Investigators rejuvenate stem cells in aging study

Research at UC Berkeley is pointing the way to new therapies that can blunt or even reverse the effects of aging on muscles. In a new study led by Irina Conboy, a team of scientists determined that a molecule called TGF-beta played a key role in the deterioration of muscles. Blocking that pathway in mice reversed the physical effect in older mice. The researchers used RNAi technology to silence the molecule and then used snake venom to damage their muscles in the experiment.
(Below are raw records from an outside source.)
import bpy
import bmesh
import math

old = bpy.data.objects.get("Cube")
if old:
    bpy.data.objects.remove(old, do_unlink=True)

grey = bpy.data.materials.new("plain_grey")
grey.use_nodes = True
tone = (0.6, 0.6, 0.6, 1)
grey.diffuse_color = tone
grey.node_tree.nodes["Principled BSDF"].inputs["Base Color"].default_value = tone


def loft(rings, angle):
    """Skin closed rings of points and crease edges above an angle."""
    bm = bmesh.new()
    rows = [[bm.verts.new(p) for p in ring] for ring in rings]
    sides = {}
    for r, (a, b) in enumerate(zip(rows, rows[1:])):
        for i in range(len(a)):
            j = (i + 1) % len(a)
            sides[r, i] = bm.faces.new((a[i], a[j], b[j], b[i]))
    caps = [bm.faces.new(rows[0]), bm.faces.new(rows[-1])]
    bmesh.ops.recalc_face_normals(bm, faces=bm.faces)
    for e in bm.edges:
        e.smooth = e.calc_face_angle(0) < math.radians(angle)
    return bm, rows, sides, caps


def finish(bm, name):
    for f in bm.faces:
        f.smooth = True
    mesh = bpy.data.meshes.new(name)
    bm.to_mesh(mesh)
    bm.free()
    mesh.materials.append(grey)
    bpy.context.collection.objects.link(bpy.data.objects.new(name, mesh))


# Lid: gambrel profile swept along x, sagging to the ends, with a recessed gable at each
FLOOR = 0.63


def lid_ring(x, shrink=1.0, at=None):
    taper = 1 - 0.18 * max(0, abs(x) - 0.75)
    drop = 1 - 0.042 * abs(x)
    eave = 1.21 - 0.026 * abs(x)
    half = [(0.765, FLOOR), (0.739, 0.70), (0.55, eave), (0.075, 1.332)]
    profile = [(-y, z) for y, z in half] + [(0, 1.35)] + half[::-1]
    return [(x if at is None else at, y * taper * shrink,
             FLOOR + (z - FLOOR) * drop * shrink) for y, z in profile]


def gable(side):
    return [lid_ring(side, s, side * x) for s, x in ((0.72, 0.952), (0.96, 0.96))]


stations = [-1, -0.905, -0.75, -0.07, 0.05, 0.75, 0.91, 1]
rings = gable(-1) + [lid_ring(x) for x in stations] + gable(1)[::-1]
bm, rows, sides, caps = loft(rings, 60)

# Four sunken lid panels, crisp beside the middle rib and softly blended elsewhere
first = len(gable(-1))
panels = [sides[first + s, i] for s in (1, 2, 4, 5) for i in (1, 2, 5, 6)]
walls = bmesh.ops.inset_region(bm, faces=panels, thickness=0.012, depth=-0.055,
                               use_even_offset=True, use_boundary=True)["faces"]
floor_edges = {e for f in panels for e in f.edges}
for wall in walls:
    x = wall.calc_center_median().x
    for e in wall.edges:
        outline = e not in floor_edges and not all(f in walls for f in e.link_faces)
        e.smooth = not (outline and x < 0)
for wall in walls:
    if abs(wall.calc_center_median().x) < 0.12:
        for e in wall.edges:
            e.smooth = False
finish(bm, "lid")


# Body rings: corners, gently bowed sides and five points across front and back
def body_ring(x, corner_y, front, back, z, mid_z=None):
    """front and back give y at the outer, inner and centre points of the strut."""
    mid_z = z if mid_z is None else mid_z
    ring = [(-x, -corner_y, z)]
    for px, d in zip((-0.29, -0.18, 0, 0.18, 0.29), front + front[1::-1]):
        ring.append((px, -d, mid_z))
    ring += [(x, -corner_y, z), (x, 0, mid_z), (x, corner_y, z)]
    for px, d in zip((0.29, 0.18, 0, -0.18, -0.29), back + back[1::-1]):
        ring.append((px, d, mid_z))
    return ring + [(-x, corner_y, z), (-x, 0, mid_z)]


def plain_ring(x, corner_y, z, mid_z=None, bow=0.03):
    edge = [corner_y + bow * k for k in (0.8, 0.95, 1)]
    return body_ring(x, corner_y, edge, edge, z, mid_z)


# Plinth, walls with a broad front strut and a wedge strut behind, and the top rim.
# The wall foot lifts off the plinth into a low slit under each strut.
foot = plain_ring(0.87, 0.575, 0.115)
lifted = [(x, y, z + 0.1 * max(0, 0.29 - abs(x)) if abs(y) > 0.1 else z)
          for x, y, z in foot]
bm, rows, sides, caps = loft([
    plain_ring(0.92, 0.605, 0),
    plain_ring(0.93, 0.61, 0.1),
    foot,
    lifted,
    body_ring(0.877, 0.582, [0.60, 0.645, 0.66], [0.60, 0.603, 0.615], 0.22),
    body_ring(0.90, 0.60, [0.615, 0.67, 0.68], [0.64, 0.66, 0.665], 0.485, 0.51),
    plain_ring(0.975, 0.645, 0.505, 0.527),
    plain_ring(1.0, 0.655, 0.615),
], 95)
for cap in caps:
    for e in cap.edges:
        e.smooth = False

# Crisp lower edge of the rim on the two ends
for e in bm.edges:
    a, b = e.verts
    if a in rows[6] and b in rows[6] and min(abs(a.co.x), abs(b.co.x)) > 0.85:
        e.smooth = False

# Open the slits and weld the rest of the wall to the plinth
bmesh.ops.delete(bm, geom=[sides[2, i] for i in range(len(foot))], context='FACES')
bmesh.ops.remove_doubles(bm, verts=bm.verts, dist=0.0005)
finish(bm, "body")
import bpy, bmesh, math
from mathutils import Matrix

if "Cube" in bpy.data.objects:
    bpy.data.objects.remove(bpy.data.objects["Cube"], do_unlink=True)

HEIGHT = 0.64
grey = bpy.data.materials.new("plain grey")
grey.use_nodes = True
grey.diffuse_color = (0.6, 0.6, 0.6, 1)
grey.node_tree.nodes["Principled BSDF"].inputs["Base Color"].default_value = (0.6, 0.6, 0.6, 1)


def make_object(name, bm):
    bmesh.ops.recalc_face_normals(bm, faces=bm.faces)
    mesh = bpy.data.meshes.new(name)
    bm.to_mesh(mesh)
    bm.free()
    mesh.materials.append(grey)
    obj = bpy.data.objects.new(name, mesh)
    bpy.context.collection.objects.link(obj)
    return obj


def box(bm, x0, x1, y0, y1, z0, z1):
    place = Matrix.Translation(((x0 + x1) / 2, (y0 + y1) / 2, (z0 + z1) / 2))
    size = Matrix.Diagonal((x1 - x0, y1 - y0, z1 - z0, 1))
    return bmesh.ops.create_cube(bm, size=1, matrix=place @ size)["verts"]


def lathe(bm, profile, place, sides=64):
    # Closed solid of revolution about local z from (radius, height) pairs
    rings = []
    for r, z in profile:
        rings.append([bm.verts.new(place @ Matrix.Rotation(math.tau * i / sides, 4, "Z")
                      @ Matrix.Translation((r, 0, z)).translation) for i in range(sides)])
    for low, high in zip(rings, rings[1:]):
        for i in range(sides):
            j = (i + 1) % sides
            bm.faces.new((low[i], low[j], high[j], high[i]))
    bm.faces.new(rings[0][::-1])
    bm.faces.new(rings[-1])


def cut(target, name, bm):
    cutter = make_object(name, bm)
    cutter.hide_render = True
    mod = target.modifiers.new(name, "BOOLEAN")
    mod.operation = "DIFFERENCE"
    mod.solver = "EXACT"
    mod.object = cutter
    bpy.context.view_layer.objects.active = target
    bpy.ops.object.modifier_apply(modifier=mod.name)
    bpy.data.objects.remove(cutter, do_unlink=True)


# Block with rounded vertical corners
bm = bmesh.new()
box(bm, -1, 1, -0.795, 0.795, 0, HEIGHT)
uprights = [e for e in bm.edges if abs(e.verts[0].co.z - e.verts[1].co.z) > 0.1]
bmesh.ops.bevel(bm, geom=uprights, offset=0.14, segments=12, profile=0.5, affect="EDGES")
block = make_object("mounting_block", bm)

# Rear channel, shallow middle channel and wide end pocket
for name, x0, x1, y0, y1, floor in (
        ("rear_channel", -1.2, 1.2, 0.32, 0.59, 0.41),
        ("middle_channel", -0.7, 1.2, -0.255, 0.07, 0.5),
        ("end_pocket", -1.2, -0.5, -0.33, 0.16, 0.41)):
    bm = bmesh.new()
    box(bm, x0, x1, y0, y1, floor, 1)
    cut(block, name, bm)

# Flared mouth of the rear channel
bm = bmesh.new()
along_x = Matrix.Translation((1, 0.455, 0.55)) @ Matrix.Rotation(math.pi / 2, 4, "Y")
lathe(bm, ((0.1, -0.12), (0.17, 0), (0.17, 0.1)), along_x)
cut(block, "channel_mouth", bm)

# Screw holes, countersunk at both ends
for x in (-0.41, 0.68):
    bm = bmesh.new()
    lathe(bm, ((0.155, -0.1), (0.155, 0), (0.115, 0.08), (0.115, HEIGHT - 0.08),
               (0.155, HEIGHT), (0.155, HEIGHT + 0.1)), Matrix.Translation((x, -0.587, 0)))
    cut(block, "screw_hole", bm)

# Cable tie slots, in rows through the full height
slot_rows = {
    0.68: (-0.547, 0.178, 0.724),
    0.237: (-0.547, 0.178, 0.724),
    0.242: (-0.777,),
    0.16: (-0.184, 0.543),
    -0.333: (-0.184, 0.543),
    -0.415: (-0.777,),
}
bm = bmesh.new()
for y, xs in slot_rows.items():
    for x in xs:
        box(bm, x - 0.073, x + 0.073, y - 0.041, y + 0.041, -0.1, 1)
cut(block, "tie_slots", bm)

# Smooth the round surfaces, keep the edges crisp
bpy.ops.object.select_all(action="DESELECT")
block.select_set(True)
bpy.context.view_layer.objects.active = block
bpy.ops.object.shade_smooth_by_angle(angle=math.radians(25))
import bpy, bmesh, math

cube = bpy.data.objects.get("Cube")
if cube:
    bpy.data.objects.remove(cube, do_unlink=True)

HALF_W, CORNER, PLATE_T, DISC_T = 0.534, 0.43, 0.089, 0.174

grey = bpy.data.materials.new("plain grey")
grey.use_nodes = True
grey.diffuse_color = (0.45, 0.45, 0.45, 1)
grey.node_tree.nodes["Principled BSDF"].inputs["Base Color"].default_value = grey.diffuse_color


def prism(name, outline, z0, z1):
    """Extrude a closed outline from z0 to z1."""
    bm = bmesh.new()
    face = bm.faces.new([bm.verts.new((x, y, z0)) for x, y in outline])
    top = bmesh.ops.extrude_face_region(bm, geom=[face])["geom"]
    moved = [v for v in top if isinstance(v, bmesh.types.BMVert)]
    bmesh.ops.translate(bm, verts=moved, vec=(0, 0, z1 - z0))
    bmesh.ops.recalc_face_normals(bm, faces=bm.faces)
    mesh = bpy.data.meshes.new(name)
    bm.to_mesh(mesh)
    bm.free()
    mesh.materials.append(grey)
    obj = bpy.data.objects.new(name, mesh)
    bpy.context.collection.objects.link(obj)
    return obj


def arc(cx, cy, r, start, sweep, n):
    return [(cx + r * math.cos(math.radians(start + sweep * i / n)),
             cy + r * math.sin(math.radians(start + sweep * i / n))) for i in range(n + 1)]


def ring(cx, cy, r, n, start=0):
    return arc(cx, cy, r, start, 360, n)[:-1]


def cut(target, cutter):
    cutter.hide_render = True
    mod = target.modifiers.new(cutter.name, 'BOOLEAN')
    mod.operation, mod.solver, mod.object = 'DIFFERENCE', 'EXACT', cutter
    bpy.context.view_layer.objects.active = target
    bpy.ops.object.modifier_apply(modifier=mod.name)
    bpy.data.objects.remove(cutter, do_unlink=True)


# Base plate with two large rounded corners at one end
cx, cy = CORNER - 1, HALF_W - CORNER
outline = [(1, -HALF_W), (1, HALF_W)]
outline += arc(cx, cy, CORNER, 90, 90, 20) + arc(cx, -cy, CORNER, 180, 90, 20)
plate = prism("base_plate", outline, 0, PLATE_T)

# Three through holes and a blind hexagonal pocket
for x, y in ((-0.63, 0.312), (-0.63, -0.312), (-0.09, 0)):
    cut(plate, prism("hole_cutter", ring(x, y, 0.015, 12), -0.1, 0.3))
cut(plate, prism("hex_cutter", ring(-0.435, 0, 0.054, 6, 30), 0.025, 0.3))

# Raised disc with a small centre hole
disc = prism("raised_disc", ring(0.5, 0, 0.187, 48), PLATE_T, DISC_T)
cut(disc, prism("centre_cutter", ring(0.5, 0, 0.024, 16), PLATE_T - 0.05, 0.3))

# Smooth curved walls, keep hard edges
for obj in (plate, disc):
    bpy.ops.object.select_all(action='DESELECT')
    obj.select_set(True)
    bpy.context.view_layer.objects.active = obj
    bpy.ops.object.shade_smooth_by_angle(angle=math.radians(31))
Older mice were able to produce new stem cells to repair the muscles, much the way that young mice were able to.

"We are one step closer to having a point of intervention where we can rejuvenate the body's own stem cells so we don't have to suffer from some of the debilitating diseases associated with aging," said the study's lead author, Morgan Carlson, a recent Ph.D. graduate of Conboy's lab.

- read the report from MIT Technology Review

Suggested Articles

Antibiotics dubbed odilorhabdins (ODLs), inspired by soil-dwelling nematodes, hold promise for treating antibiotic-resistant infections.

A PureTech startup is developing an immune-responsive hydrogel that releases a corticosteroid into arthritic joints based on their level of inflammation.

A trial of a retinal implant built from embryonic stem cells produced encouraging results in patients with dry age-related macular degeneration.